NUS Press

NUS Press is an academic press in Singgapore. It traces its origins to the Singapore University Press, which the University of Singapore established in 1971 as its publishing arm. The press specialises in books and journals that deal with topics on the social sciences and humanities in Asia.

NUS Press
Parent companyNational University of Singapore
Country of originSingapore
Headquarters locationSingapore
DistributionAPD (Southeast Asia)
Chicago Distribution Center (Americas)[1]
Eurospan Group (Europe, Africa, rest of Asia)[2]
Key peoplePeter Schoppert

The Press is organized as a private limited company that is 100% owned by the University.


In 1954, the University of Malaya (founded in 1949) established a Publishing Committee to oversee manage academic publishing in Malaya. The Publishing Committee operated with the assistance of the Oxford University Press, which carried out editing and other back-end work for academic articles the Committee sent to the press for publishing.[3] The committee comprised the university's vice chancellor as its chairman, a librarian, representatives from the University Council and Senate, the Education Ministry, and a representative from the OUP. [4]

In 1959, the University of Malaya split into two autonomous units, with one division in Kuala Lumpur and the other in Singapore. These divisions eventually split in 1962 to become the University of Malaya and the University of Singapore. Despite the split, the two national universities continued to share a publishing arm. By this time, the Publishing Committee had become a limited company called the University of Malay Press (UM Press).[5] The UM Press continued its collaboration with the OUP until 1969.[6] It was not until 1971 that the University of Singapore established its own publishing arm in the Singapore University Press.

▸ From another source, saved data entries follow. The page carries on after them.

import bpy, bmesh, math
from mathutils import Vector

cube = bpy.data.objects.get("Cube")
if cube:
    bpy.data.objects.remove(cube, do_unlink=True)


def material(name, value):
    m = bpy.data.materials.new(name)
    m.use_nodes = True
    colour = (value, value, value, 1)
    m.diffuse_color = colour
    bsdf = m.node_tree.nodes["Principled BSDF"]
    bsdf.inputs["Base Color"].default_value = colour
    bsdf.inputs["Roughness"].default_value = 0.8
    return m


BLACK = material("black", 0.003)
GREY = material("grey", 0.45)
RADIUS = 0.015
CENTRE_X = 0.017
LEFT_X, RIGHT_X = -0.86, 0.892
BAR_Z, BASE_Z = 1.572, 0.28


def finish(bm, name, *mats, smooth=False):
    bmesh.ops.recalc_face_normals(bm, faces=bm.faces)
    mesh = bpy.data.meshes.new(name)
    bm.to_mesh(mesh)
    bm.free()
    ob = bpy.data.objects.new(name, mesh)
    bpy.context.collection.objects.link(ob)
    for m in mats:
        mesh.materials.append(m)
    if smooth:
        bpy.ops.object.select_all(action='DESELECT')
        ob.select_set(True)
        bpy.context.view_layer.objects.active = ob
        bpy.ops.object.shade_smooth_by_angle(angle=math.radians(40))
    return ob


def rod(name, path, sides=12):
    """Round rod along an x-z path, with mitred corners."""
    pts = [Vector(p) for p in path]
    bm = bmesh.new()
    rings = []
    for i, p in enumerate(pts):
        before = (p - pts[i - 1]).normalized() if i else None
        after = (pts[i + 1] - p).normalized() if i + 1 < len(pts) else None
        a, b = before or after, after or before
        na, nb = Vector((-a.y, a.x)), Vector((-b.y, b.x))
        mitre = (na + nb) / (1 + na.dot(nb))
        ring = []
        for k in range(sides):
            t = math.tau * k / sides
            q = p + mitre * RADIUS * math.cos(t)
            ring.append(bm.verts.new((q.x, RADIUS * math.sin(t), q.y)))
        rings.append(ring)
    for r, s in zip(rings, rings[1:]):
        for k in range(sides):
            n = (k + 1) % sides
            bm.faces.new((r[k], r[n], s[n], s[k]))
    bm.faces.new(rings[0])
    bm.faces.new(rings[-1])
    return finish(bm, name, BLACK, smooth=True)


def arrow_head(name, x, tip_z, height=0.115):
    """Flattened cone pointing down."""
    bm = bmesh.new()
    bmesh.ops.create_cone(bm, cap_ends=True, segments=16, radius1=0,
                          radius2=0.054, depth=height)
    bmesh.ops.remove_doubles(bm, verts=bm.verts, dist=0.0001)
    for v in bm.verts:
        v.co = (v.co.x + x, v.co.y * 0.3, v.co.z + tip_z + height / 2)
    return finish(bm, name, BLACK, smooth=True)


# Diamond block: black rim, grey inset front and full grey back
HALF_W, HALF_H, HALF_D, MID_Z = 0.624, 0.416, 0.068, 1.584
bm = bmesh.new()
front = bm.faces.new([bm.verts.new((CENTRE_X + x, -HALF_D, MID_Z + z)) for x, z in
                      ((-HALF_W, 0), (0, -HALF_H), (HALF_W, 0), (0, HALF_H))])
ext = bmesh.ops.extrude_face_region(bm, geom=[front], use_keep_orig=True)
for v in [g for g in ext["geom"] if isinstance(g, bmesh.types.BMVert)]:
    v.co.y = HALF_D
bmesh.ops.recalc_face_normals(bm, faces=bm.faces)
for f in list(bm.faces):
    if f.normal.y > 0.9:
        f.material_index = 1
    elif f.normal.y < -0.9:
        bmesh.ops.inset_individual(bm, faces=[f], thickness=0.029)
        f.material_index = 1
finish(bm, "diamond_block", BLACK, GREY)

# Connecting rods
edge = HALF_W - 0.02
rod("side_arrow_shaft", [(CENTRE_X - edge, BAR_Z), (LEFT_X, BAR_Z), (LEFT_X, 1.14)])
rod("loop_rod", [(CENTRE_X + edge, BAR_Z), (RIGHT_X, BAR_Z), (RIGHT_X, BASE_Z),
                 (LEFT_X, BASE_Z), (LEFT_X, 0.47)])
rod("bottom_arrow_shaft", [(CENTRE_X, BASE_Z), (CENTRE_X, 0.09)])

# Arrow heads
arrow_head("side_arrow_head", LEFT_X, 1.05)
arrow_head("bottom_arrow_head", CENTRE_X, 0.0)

In 2002, then NUS President Professor Shih Choon Fong approved a new investment plan for the university press, a plan which would allow for a modest expansion of the Singapore University Press' output. This would require that the Press focus its efforts on Asia-related social science and humanities, with concentrations on Singapore, Southeast Asia and East Asia. Subsequently, Singapore University Press was succeeded by a new NUS Press in 2006, reflecting the name of its parent institution and to align the Press closer to the university's overall branding.


The mission of the NUS Press is to enable the dissemination and creation of knowledge through the publishing of scholarly and academic books; and to empower learning, innovation and enterprise for the Singapore- and Asia-focused global community, as a publisher of authoritative works for the trade and professional markets.[7]

Main Subject Areas

  • Anthropology
  • Archaeology
  • Architecture and Building
  • Business
  • Economics
  • Geography
  • History
  • Language Learning
  • Literature & Linguistics
  • Medicine & Life Sciences
  • Memoirs
  • Politics and International Relations
  • Religion
  • Sociology
  • Visual Arts & Visual Culture

Book Series

  • Asian Studies Association of Australia (ASAA) - Southeast Asia Publications Series[8]
  • Kyoto CSEAS Series on Asian Studies[9]
  • Challenges of Agrarian Transition in Southeast Asia
  • History of Medicine in Southeast Asia[10]
  • IRASEC Studies of Contemporary Southeast Asia
  • Southeast Asian Classic Reprints
  • Studies in Asian Security



  1. "Publishers served by the Chicago Distribution Center". University of Chicago Press. Retrieved 2017-09-12.
  2. Our Distributors
  3. M. Adnan, Hamedi; Rahamad, Mohamad Saleeh (April 2014). "Scholarly Publishing in Malaysia: Origins and Current Development" (PDF). IOSR Journal Of Humanities And Social Science (IOSR-JHSS). 19 (4): 69. Retrieved 1 December 2018.
  4. Ibid.
  5. Ibid.
  6. Ibid.
  7. "National University of Singapore". 2008-12-18. Retrieved 2012-08-16.
  8. Asian Studies Association of Australia (ASAA) - Southeast Asia Publications Series, Retrieved 15 October 2019.
  9. Kyoto CSEAS Series on Asian Studies, Retrieved 15 October 2019.
  10. History of Medicine in Southeast Asia Series, Retrieved 15 October 2019.
This article is issued from Wikipedia. The text is licensed under Creative Commons - Attribution - Sharealike. Additional terms may apply for the media files.